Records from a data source
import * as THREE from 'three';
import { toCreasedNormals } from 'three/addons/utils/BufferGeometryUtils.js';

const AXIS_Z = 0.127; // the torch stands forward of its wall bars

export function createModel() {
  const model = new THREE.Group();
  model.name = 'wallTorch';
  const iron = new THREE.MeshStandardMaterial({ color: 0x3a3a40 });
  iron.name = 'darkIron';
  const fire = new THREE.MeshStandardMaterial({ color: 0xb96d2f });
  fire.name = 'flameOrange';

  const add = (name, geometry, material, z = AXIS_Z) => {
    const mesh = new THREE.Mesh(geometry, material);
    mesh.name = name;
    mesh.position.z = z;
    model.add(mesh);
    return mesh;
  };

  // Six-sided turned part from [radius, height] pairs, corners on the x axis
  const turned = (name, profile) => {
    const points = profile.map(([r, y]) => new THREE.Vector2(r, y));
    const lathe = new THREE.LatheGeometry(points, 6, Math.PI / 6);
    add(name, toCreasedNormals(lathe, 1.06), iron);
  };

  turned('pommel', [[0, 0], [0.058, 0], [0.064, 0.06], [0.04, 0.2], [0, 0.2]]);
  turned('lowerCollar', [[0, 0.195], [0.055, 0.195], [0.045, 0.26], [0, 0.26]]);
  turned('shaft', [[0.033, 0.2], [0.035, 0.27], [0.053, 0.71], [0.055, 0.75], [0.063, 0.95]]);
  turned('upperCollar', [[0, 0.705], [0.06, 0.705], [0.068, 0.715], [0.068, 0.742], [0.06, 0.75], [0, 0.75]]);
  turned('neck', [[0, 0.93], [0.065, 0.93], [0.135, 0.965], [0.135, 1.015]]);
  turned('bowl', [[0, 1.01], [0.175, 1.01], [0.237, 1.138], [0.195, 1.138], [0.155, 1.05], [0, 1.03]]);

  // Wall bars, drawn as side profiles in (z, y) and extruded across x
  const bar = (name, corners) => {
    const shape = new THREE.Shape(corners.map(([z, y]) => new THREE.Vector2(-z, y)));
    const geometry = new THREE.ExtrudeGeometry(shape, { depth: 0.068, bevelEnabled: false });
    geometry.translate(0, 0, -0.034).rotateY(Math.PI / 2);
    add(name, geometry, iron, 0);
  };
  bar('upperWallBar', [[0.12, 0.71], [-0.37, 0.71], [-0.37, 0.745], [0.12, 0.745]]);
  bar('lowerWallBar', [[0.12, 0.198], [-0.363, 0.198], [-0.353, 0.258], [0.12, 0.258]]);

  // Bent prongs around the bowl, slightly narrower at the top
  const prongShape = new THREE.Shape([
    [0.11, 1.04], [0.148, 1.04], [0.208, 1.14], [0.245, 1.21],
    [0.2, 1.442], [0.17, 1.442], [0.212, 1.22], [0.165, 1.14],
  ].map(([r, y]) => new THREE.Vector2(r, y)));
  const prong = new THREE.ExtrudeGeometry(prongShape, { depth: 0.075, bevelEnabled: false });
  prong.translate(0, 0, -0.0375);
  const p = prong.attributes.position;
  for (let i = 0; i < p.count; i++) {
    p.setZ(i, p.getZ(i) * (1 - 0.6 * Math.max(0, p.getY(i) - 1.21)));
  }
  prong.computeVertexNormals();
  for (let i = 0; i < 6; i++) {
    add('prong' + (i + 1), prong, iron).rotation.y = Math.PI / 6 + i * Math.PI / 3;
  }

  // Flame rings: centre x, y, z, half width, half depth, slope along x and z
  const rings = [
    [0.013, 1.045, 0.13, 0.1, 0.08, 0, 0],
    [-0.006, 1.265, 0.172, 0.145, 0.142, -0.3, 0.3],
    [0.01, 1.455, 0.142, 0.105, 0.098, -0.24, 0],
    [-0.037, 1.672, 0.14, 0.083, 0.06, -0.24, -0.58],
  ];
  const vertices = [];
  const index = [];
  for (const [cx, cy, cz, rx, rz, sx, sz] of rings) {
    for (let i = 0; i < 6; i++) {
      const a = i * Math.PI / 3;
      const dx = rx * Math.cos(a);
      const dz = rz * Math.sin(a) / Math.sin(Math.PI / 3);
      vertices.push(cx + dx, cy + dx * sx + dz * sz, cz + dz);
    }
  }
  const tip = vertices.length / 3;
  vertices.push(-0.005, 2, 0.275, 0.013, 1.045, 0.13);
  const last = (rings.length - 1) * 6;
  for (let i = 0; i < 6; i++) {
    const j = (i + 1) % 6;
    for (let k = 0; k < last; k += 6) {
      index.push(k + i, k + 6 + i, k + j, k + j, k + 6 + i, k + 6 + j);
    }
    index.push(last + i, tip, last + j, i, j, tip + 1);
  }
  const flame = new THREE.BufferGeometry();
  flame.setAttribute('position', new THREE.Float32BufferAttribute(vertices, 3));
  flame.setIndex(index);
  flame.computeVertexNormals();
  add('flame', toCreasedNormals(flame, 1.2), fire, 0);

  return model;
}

# PROBLEM TO SOLVE
Copy out each line carrying the string "index" from the data.

# SOLUTION FOR THIS TASK
  const index = [];
      index.push(k + i, k + 6 + i, k + j, k + j, k + 6 + i, k + 6 + j);
    index.push(last + i, tip, last + j, i, j, tip + 1);
  flame.setIndex(index);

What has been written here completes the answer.